Yes, funerals.   The word "parlour," and the memory that once we hosted funerals in the living-room, actually lives on in our modern euphemism for the local mortuary.  These days funerals happen in "funeral parlors," but time was the funeral--at least the open casket and the viewing and the reception parts of the funeral--time was this happened in our own parlors. 

The “funeral home” used to be our own home.

Because once upon a time dealing with death was an integral part of life, and by necessity we made space for it in our day-to-day.  Like Psychologist Richard Beck puts it, "We used to live with the dead.  We were born in our homes and we died in our homes.  The wake was in the home, and our dead bodies were viewed in the parlor of the home."

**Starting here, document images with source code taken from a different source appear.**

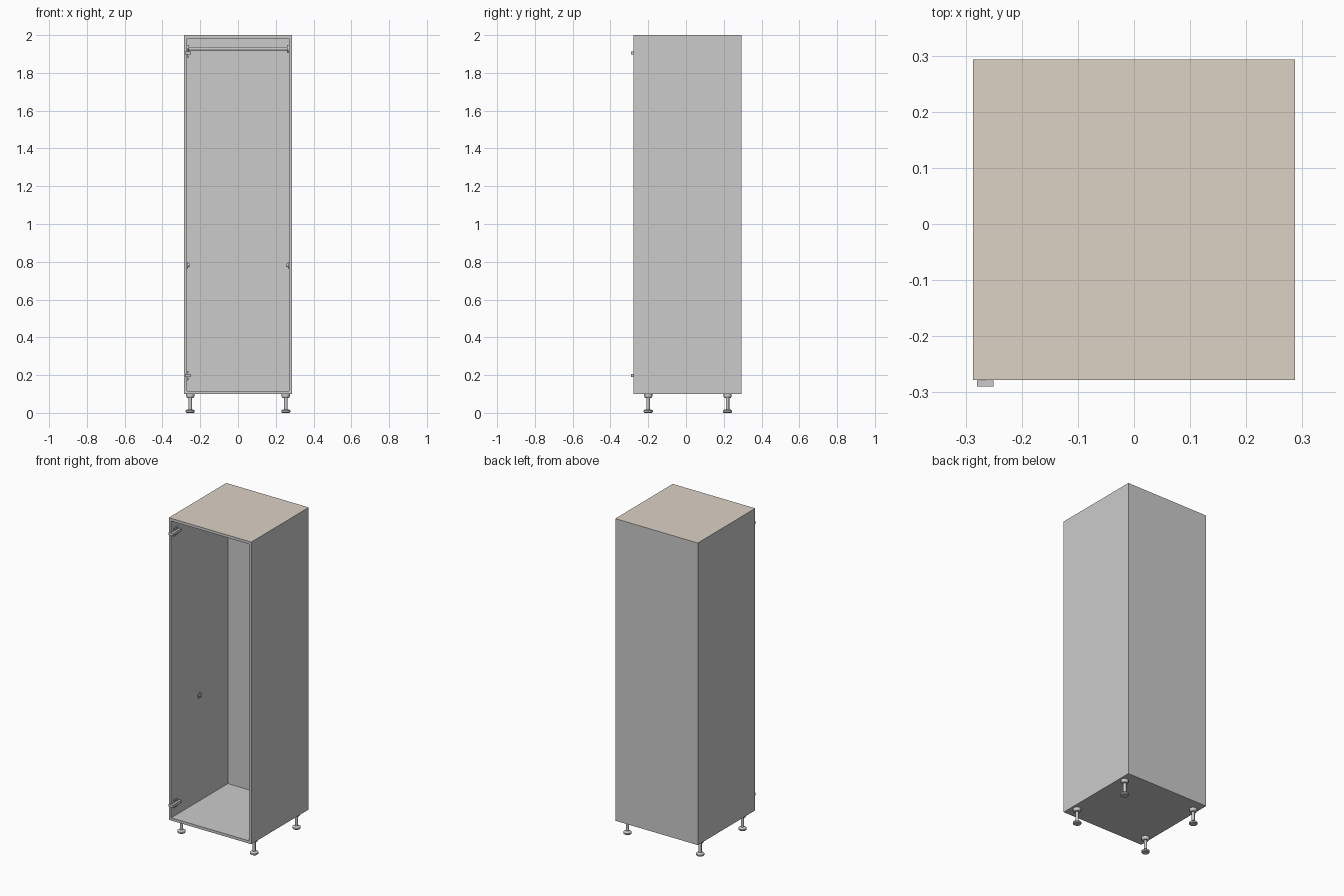
import bpy, math
from mathutils import Matrix

if "Cube" in bpy.data.objects:
    bpy.data.objects.remove(bpy.data.objects["Cube"])

W, YF, YB, Z0, Z1, T = 0.287, -0.278, 0.293, 0.10, 2.0, 0.017


def box(name, x, y, z):
    """Box from (min, max) pairs."""
    bpy.ops.mesh.primitive_cube_add(size=1)
    ob = bpy.context.object
    ob.name = name
    size = [b - a for a, b in (x, y, z)]
    mid = [(a + b) / 2 for a, b in (x, y, z)]
    ob.data.transform(Matrix.Translation(mid) @ Matrix.Diagonal((*size, 1)))
    return ob


def cyl(name, r, depth, loc, axis='Z', n=24):
    rot = {'Z': (0, 0, 0), 'X': (0, math.pi / 2, 0), 'Y': (math.pi / 2, 0, 0)}[axis]
    bpy.ops.mesh.primitive_cylinder_add(vertices=n, radius=r, depth=depth, location=loc, rotation=rot)
    ob = bpy.context.object
    ob.name = name
    bpy.ops.object.shade_smooth_by_angle()
    return ob


def lathe(name, profile, loc, n=24):
    """Turned solid from (radius, height) points, closed with end caps."""
    verts = [(r * math.cos(2 * math.pi * i / n), r * math.sin(2 * math.pi * i / n), z)
             for r, z in profile for i in range(n)]
    faces = [(k * n + i, k * n + (i + 1) % n, (k + 1) * n + (i + 1) % n, (k + 1) * n + i)
             for k in range(len(profile) - 1) for i in range(n)]
    faces += [tuple(reversed(range(n))), tuple(range((len(profile) - 1) * n, len(profile) * n))]
    me = bpy.data.meshes.new(name)
    me.from_pydata(verts, [], faces)
    ob = bpy.data.objects.new(name, me)
    bpy.context.collection.objects.link(ob)
    ob.location = loc
    bpy.context.view_layer.objects.active = ob
    bpy.ops.object.select_all(action='DESELECT')
    ob.select_set(True)
    bpy.ops.object.shade_smooth_by_angle()
    return ob


# Carcass panels
box("left_side_panel", (-W, -W + T), (YF, YB), (Z0, Z1 - T))
box("right_side_panel", (W - T, W), (YF, YB), (Z0, Z1 - T))
box("bottom_panel", (-W + T, W - T), (YF, YB), (Z0, Z0 + T))
box("back_panel", (-W + T, W - T), (YB - 0.008, YB), (Z0 + T, Z1 - T))
top = box("top_panel", (-W, W), (YF, YB), (Z1 - T, Z1))

# Beige upper face on the grey top panel
grey = bpy.data.materials.new("grey_board")
grey.diffuse_color = (0.8, 0.8, 0.8, 1)
grey.use_nodes = True
grey.node_tree.nodes["Principled BSDF"].inputs["Base Color"].default_value = grey.diffuse_color
beige = bpy.data.materials.new("beige_top")
beige.diffuse_color = (0.72, 0.64, 0.56, 1)
beige.use_nodes = True
beige.node_tree.nodes["Principled BSDF"].inputs["Base Color"].default_value = beige.diffuse_color
top.data.materials.append(grey)
top.data.materials.append(beige)
for p in top.data.polygons:
    p.material_index = 1 if p.normal.z > 0.5 else 0

# Adjustable feet
foot = [(0.020, 0), (0.024, 0.004), (0.024, 0.012), (0.018, 0.017), (0.009, 0.019),
        (0.009, 0.078), (0.017, 0.080), (0.022, 0.088), (0.022, Z0)]
for sx, xn in ((-1, "left"), (1, "right")):
    for y, yn in ((-0.20, "front"), (0.22, "back")):
        lathe(f"{yn}_{xn}_foot", foot, (sx * 0.253, y, 0))

# Hanging rail with end sockets, and the lower pegs on each wall
inner = W - T
cyl("hanging_rail", 0.010, 2 * inner, (0, 0.0, 1.928), 'X')
for s, xn in ((-1, "left"), (1, "right")):
    cyl(f"{xn}_rail_socket", 0.019, 0.010, (s * (inner - 0.005), 0, 1.928), 'X')
    cyl(f"{xn}_peg_plate", 0.018, 0.005, (s * (inner - 0.0025), 0, 0.782), 'X')
    cyl(f"{xn}_peg", 0.009, 0.012, (s * (inner - 0.006), 0, 0.782), 'X')

# Door hinges on the left wall
for z, zn in ((1.905, "upper"), (0.197, "lower")):
    xi = -inner
    box(f"{zn}_hinge_plate", (xi, xi + 0.005), (-0.255, -0.222), (z - 0.025, z + 0.025))
    box(f"{zn}_hinge_arm", (xi + 0.005, xi + 0.019), (-0.282, -0.205), (z - 0.008, z + 0.008))
    box(f"{zn}_hinge_knuckle", (-0.280, -0.250), (-0.290, -0.279), (z - 0.008, z + 0.008))
    for k in (-1, 1):
        cyl(f"{zn}_hinge_screw", 0.005, 0.004, (xi + 0.006, -0.238, z + k * 0.018), 'X', 16)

Of course, we don't call the parlour a parlour anymore, anymore than we use it for wakes and funerals.  Today professionals deal with death for us, in professionalized space out of sight and out of mind, and, what with all that valuable real-estate taking up space in the home, we've reclaimed the room that once served this purpose.  Today it's called "the living room" (perhaps aptly), and the memory that it was once used for dying, too, is all but gone.

This isn't the only way we deny death in our world.

We used to worship alongside the dead, for instance.  The churchyard was a cemetery, and once a week you had to walk by that sombre memento mori on your way to meet with the Lord of Life.  Time was. 

Richard Beck points out how now a-days, cemeteries are kept on the metropolitan outskirts, not at the centre of public life, and since no one wants to drive past a field full of morbid-looking tombstones, we've replaced all those solemn monuments with ground-level grave-markers so the fact that it is a cemetery can be kept strictly on a need-to-know basis.  A modern cemetery looks more like a serene city park than real graveyard.

I think there is something almost pathological in our modern world’s efforts to push death to the edges of our awareness and to professionalize and de-sacralise our encounters with it.  In general, I would argue that making peace with the reality of death is a vital step towards spiritual maturity, and that the denial of death leads to spiritual emptiness.  This is part of what Thoreau was getting at, I think, when he said that “the mass of men lead lives of quiet desperation.”  Quiet desperation hums almost audibly in the heart that refuses even to look at death.

But there’s more: because as a follower of the Risen Jesus, I believe both that death has been drained of its despair, but also that the inevitable fact of death can, and should, and does point us to our Maker and the offer of life he makes us in Jesus Christ (so death, defeated, is made to pay tribute to its Conqueror, Jesus Christ).  But in a world that refuses even to look at death, the news of its defeat will fall on deaf ears.

Which brings me at last to the point of today’s post.  Because in 22 days our culture will celebrate a community-wide ceremony that asks us all to take a good hard look at death, if only for one night of the year.  Or at least it used to ask us to.  It came knocking on your door asking for a treat, of all things.  And even today, the vestiges of that ceremony—plastic tombstones and rubber skeletons and all—are still hung up on display, a Made in China memento mori, but a memento mori nonetheless.

And it seems to me, thinking about Halloween theologically this month, and all, that there’s something going on here that the Gospel can, and should lay hold of.   Because the truth is, in Jesus Christ we need neither deny death nor to despair in it.  And as the quiet desperation of a death-denying culture is given voice, (mask-muffled voice, to be sure, but voice nonetheless) on this one "All’s Hallowed" night of the year—whatever else is going on October 31—we're being given the opportunity to remember and proclaim the sure saying that we live by:  “Death has been swallowed up in Victory.”

Thanks be to God, who gives us victory through Jesus Christ our Lord.